:: Record set ::

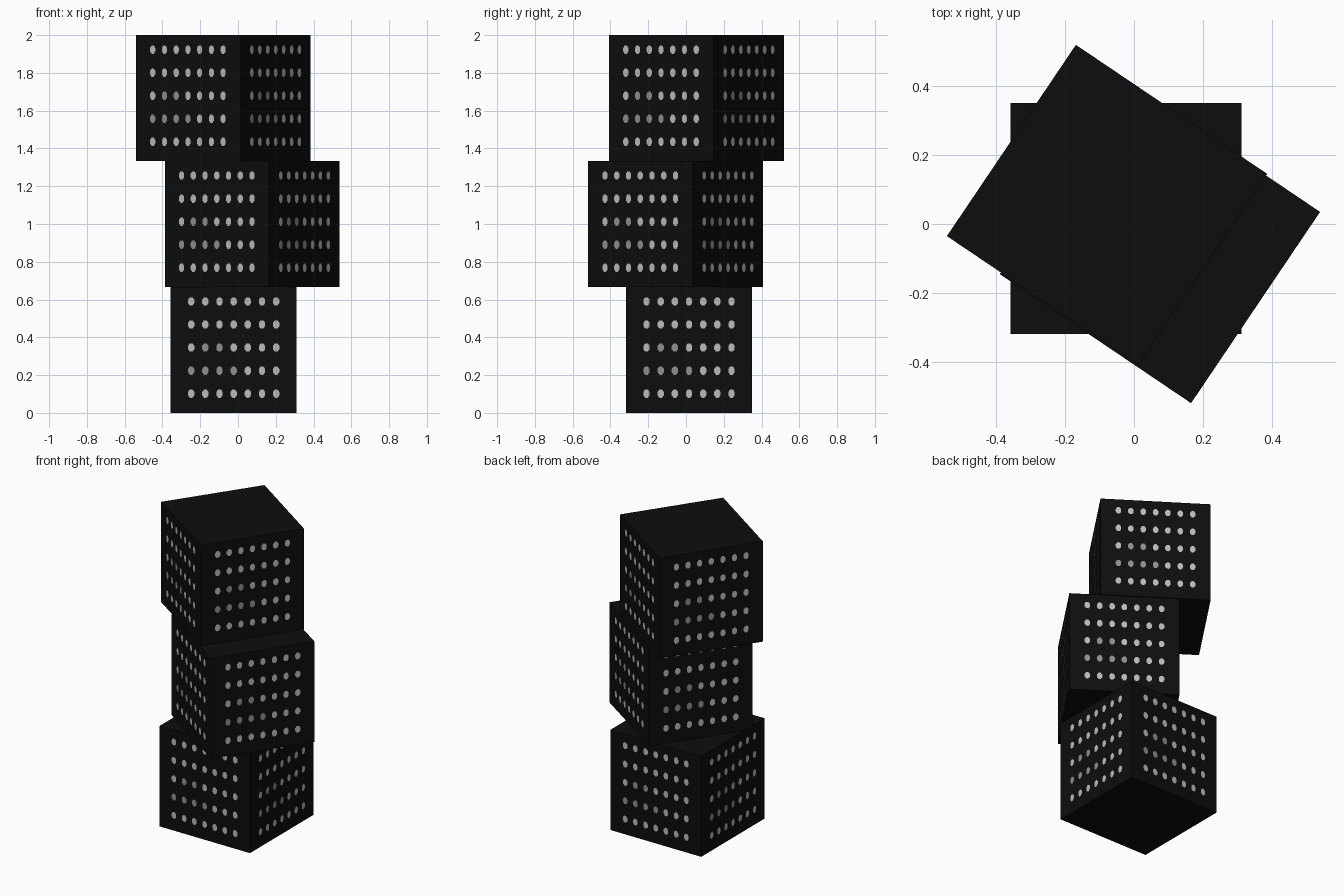
import bpy, bmesh, math
from mathutils import Matrix, Vector

if "Cube" in bpy.data.objects:
    bpy.data.objects.remove(bpy.data.objects["Cube"])

SIDE = 2 / 3
H = SIDE / 2


def material(name, v):
    m = bpy.data.materials.new(name)
    m.diffuse_color = (v, v, v, 1)
    m.use_nodes = True
    m.node_tree.nodes["Principled BSDF"].inputs["Base Color"].default_value = m.diffuse_color
    return m


BLACK = material("black_wall", 0.004)
LIGHT = material("lit_window_grey", 0.50)
DIM = material("dim_window_grey", 0.28)

# windows seen from outside, (row from the top, column from the left)
DIM_CELLS = {(2, 1), (2, 2), (3, 0), (3, 1), (3, 2), (3, 3)}


def add_object(name, bm, mats, matrix):
    me = bpy.data.meshes.new(name)
    bm.to_mesh(me)
    bm.free()
    for m in mats:
        me.materials.append(m)
    ob = bpy.data.objects.new(name, me)
    ob.matrix_world = matrix
    bpy.context.collection.objects.link(ob)


def block(name, x, y, level, angle):
    place = Matrix.Translation((x, y, level * SIDE)) @ Matrix.Rotation(math.radians(angle), 4, 'Z')

    # plain cube
    bm = bmesh.new()
    bmesh.ops.create_cube(bm, size=SIDE, matrix=Matrix.Translation((0, 0, H)))
    add_object(name + "_walls", bm, [BLACK], place)

    # thin eight-sided window plates, 7 x 5 on each of the four sides
    bm = bmesh.new()
    for side in range(4):
        turn = Matrix.Rotation(side * math.pi / 2, 3, 'Z')
        for row in range(5):
            for col in range(7):
                cx, cz = (col - 3) * 0.075, 0.590 - row * 0.122
                verts = []
                for i in range(8):
                    a = math.radians(22.5 + 45 * i)
                    p = Vector((cx + 0.018 * math.cos(a), -H - 0.0015, cz + 0.024 * math.sin(a)))
                    verts.append(bm.verts.new(turn @ p))
                f = bm.faces.new(verts)
                f.material_index = int((row, col) in DIM_CELLS)
    add_object(name + "_windows", bm, [LIGHT, DIM], place)


block("lower_block", -0.023, 0.016, 0, 0)
block("middle_block", 0.075, -0.055, 1, -34)
block("upper_block", -0.078, 0.055, 2, -34)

:::

__Assignment__
In the answer, include exactly the lines from the top of the entries through the line containing "place = Matrix.Translation((x, y, level", and nothing else, not even the pictures.

__Solved exercise__
import bpy, bmesh, math
from mathutils import Matrix, Vector

if "Cube" in bpy.data.objects:
    bpy.data.objects.remove(bpy.data.objects["Cube"])

SIDE = 2 / 3
H = SIDE / 2


def material(name, v):
    m = bpy.data.materials.new(name)
    m.diffuse_color = (v, v, v, 1)
    m.use_nodes = True
    m.node_tree.nodes["Principled BSDF"].inputs["Base Color"].default_value = m.diffuse_color
    return m


BLACK = material("black_wall", 0.004)
LIGHT = material("lit_window_grey", 0.50)
DIM = material("dim_window_grey", 0.28)

# windows seen from outside, (row from the top, column from the left)
DIM_CELLS = {(2, 1), (2, 2), (3, 0), (3, 1), (3, 2), (3, 3)}


def add_object(name, bm, mats, matrix):
    me = bpy.data.meshes.new(name)
    bm.to_mesh(me)
    bm.free()
    for m in mats:
        me.materials.append(m)
    ob = bpy.data.objects.new(name, me)
    ob.matrix_world = matrix
    bpy.context.collection.objects.link(ob)


def block(name, x, y, level, angle):
    place = Matrix.Translation((x, y, level * SIDE)) @ Matrix.Rotation(math.radians(angle), 4, 'Z')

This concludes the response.